China’s evolving role in global affairs has spawned a growing debate among policymakers, academics, and citizens around the world on what impact it will have on the regional and global order. China portrays its rise as contributing to greater global prosperity and peace, but many observers outside of China worry that China’s more assertive posture on both international economic and security issues has the potential to jeopardize existing global dynamics. These conflicting paradigms have led to oversimplifications of China’s international impact and influence—often neglecting the interplay between economics and geopolitics. How can a more balanced understanding of China’s international political economy, in particular the relationship between economic development and global security, be constructed?

Matt Ferchen, a resident scholar at the Carnegie–Tsinghua Center for Global Policy, helped to answer this question by presenting the findings of his new paper “China, Economic Development, and Global Security: Bridging the Gaps.” Carnegie–Tsinghua Center Director Paul Haenle moderated the discussion on how policymakers, academics, and think tanks can broaden their understanding and research on China’s expanding global footprint.

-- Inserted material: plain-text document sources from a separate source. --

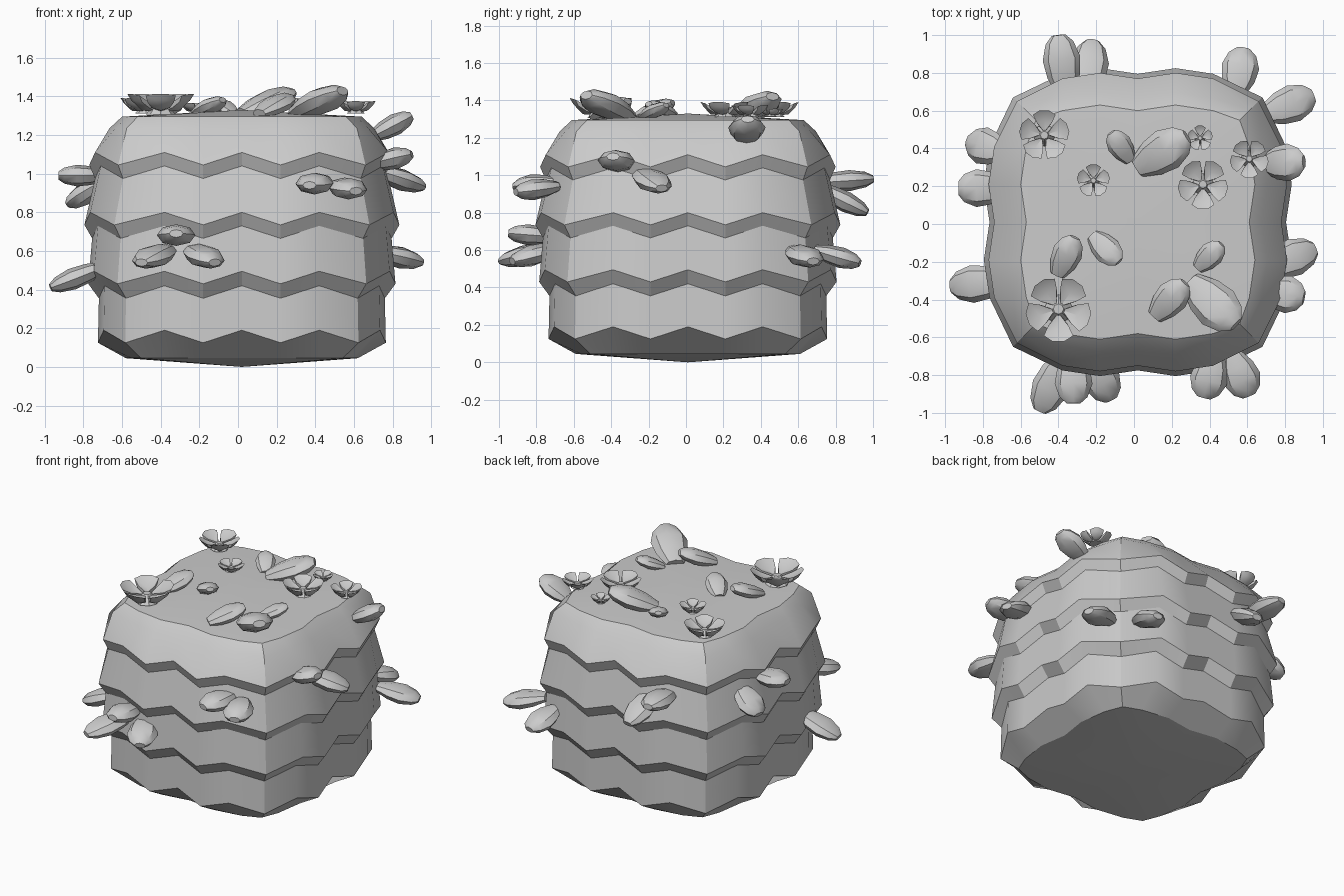
import bpy, bmesh
from math import sin, cos, tau, radians
from mathutils import Vector, Matrix

if "Cube" in bpy.data.objects:
    bpy.data.objects.remove(bpy.data.objects["Cube"])

CENTRE = Matrix.Translation((0.02, 0.01, 0))


def finish(bm, name, angle=30):
    bmesh.ops.recalc_face_normals(bm, faces=bm.faces)
    me = bpy.data.meshes.new(name)
    bm.to_mesh(me)
    bm.free()
    ob = bpy.data.objects.new(name, me)
    bpy.context.collection.objects.link(ob)
    bpy.ops.object.select_all(action='DESELECT')
    ob.select_set(True)
    bpy.context.view_layer.objects.active = ob
    bpy.ops.object.shade_smooth_by_angle(angle=radians(angle))


def loft(bm, rings):
    n = len(rings[0])
    for a, b in zip(rings, rings[1:]):
        for i in range(n):
            j = (i + 1) % n
            bm.faces.new((a[i], a[j], b[j], b[i]))


# Stacked body: rounded-square rings of 24 points, every second one dropped
def square_ring(bm, h, z, drop=0.065):
    c = h * (0.81 if drop else 0.87)
    side = [(0.2 * i, h - 0.03 * (i % 2 == 0)) for i in range(-2, 3)] + [(c, c)]
    out = []
    for k in range(4):
        turn = CENTRE @ Matrix.Rotation(-k * tau / 4, 4, 'Z')
        for i, (u, v) in enumerate(side):
            out.append(bm.verts.new(turn @ Vector((u, v, z - drop * (i % 2)))))
    return out


bm = bmesh.new()
rings = [square_ring(bm, 0.60, 0.045, 0)]
for i, (skirt, neck) in enumerate(((0.745, 0.74), (0.795, 0.775), (0.815, 0.76))):
    rings.append(square_ring(bm, skirt, 0.19 + 0.305 * i))
    rings.append(square_ring(bm, neck, 0.42 + 0.31 * i))
rings.append(square_ring(bm, 0.79, 1.11))
rings.append(square_ring(bm, 0.685, 1.235, 0))
rings.append(square_ring(bm, 0.62, 1.295, 0))
loft(bm, rings)
for ring, z in ((rings[0], 0), (rings[-1], 1.33)):
    mid = bm.verts.new(CENTRE @ Vector((0, 0, z)))
    for i in range(24):
        bm.faces.new((ring[i], ring[(i + 1) % 24], mid))
finish(bm, "tiered_body", 25)


# Flattened egg-shaped bud from base point to tip point
def bud(name, base, tip, width):
    axis = tip - base
    side = axis.cross(Vector((0, 0, 1))).normalized()
    up = side.cross(axis).normalized() * 0.56
    bm = bmesh.new()
    rs = []
    for t, r in ((0, 0.5), (0.3, 0.87), (0.6, 1), (0.87, 0.74), (1, 0.36)):
        rs.append([bm.verts.new(base + axis * t + (side * cos(i * tau / 8)
                   + up * sin(i * tau / 8)) * r * width / 2) for i in range(8)])
    loft(bm, rs)
    bm.faces.new(rs[0])
    bm.faces.new(rs[-1])
    finish(bm, name, 35)


# Top buds: centre x, y, length, heading; width and rise follow the length
TOP = [(-0.07, 0.41, 0.18, 125), (0.15, 0.38, 0.31, 32), (0.4, -0.17, 0.18, 45),
       (-0.36, -0.17, 0.22, 65), (-0.15, -0.13, 0.2, -45),
       (0.19, -0.4, 0.24, 48), (0.42, -0.42, 0.33, -43)]
for i, (x, y, size, heading) in enumerate(TOP):
    half = Vector((cos(radians(heading)), sin(radians(heading)), 0)) * size / 2
    mid = Vector((x, y, 1.31))
    bud(f"top_bud_{i + 1}", mid - half, mid + half + Vector((0, 0, 0.36 * size)), 0.73 * size)

# Side buds, per face: along, height, reach, sideways lean, rise
SIDES = {
    "front": [(-0.32, 0.67, 0.95, 0, 0.02), (-0.36, 0.61, 0.99, -0.14, -0.07),
              (-0.24, 0.61, 0.93, 0.12, -0.07), (0.43, 0.96, 0.92, -0.06, -0.02),
              (0.52, 0.94, 0.91, 0.09, -0.03)],
    "right": [(-0.35, 1.05, 0.9, -0.04, 0.05), (-0.24, 1.02, 0.96, 0.11, -0.09),
              (0.58, 0.6, 0.95, 0.1, -0.06), (0.32, 1.19, 0.9, 0.01, 0.11)],
    "back": [(0.36, 0.96, 1.0, 0.04, 0.02), (0.25, 0.94, 0.97, -0.03, -0.14),
             (-0.54, 0.6, 0.93, -0.04, -0.07)],
    "left": [(-0.19, 0.99, 0.93, 0, 0), (-0.38, 0.96, 0.88, -0.06, -0.12),
             (0.3, 0.52, 0.97, 0.03, -0.11)],
}
for k, (face, items) in enumerate(SIDES.items()):
    turn = Matrix.Rotation(k * tau / 4, 3, 'Z')
    for i, (u, z, reach, lean, rise) in enumerate(items):
        bud(f"{face}_bud_{i + 1}", turn @ Vector((u, -0.69, z)),
            turn @ Vector((u + lean, -reach, z + rise)), 0.2)


# Five-petal cupped flower with thick petals
def flower(name, loc, r, turn):
    bm = bmesh.new()
    half = [(1.03, 10), (0.95, 29), (0.62, 31)]
    outline = [(0.12, 0)] + [(q, -a) for q, a in reversed(half)] + half
    for k in range(5):
        mid_a = radians(turn) + k * tau / 5
        layers = []
        for dz, s in ((0, 1), (-0.2, 0.88)):
            vs = []
            for q, a in outline:
                th = radians(a) + mid_a
                vs.append(bm.verts.new(Vector((q * s * cos(th), q * s * sin(th),
                                               0.2 + 0.33 * q * q + dz)) * r))
            mid = bm.verts.new(Vector((0.6 * cos(mid_a), 0.6 * sin(mid_a), 0.24 + dz)) * r)
            for i in range(7):
                bm.faces.new((vs[i], vs[(i + 1) % 7], mid))
            layers.append(vs)
        loft(bm, layers)
    # centre button
    bmesh.ops.create_cone(bm, segments=8, radius1=0.45 * r, radius2=0.16 * r, depth=0.35 * r,
                          cap_ends=True, matrix=Matrix.Translation((0, 0, 0.1 * r)))
    bm.transform(Matrix.Translation(loc))
    finish(bm, name)


FLOWERS = [(-0.4, -0.45, 0.17), (-0.475, 0.47, 0.13), (0.365, 0.21, 0.13),
           (0.35, 0.455, 0.065), (0.61, 0.345, 0.1), (-0.215, 0.23, 0.085)]
for i, (x, y, r) in enumerate(FLOWERS):
    flower(f"flower_{i + 1}", (x, y, 1.32), r, 54 + 36 * i)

This event was off the record.

Discussion Highlights

  • An Expanding Geopolitical Strategy: There are two prevailing perspectives on China’s economy and its geopolitical strategy, panelists said. The first states that China is using its increasing role in the global economy as a state-led, calculated effort to heighten its influence, one panelist noted. Based on China’s relations in Africa and its development investments in neighboring countries, a panelist noted that proponents of this framework have identified a broader strategy behind China’s initiatives—one that seeks greater power and leverage both regionally and internationally. 
  • Peaceful Development Paradigm: The second perspective, a panelist said, asserts that China’s development is peaceful and will bring regional harmony. In a 2011 government white paper, a panelist said, the idea of peaceful development was outlined as meaning that China needs a peaceful environment to develop in and interact with international players economically. Such an environment would allow China to contribute to maintaining global peace through international development, the panelist added. This view, most panelists argued, emphasizes the importance of economic diplomacy in South-South relations, and views China’s relations with other developing countries as complementary.
  • Inadequacy of Previous Theories: The narrow understanding of China put forward by previous paradigms may negatively impact U.S.-China relations, one discussant warned. Historically, economic might has seldom been equivalent to global stature, the panelist argued, which challenges a fundamental assumption of the geoeconomic paradigm. The peaceful development paradigm also neglects many areas of tension in China’s relationship with the developing world, the panelist added. Moreover, discussants pointed out, economic factors alone rarely solve geopolitical issues.
  • The Gap Between Theory and Practice: A discussant argued that there is a gap between the two prevailing paradigms and the reality of China’s foreign relations that comes from China’s fast-changing role. For example, China’s outbound direct investments exceeded its foreign direct investments for the first time at the end of 2014, marking a turning point in the country’s foreign relations. This calls for a departure from previous assumptions, as well as a recognition of the new normal in China’s economic relations, according to a panelist. Other discussants agreed that the narrow specializations fueled by the existing paradigms have clouded the scope of academic and policy-focused research.
  • A New Perspective on China’s International Political Economy: Going forward, discussants contended that academics and policymakers should stop thinking in separate and rigid categories such as economics, geopolitics, and security. Rather, the discussants agreed, there need to be more boundary-breaking ways of interpreting President Xi Jinping’s foreign policy choices. Given President-elect Trump’s business background, his administration will likely rely on the mercantilist interpretation of China’s development. This may exacerbate an already tense U.S.-China relationship that discussant said creates an urgent need to think creatively about China, especially in terms of the relationship between development and security.

Paul Haenle

Paul Haenle is the director of the Carnegie–Tsinghua Center for Global Policy based at Tsinghua University in Beijing. Haenle’s research focuses on Chinese foreign policy and U.S.-China relations.

Matt Ferchen

Matt Ferchen is a resident scholar at the Carnegie–Tsinghua Center for Global Policy, where he runs the China and the Developing World Program.

Jiang Heng

Jiang Heng is the vice president of the Beijing New Century Academy on Transnational Corporations where she works on trade and economic cooperation issues.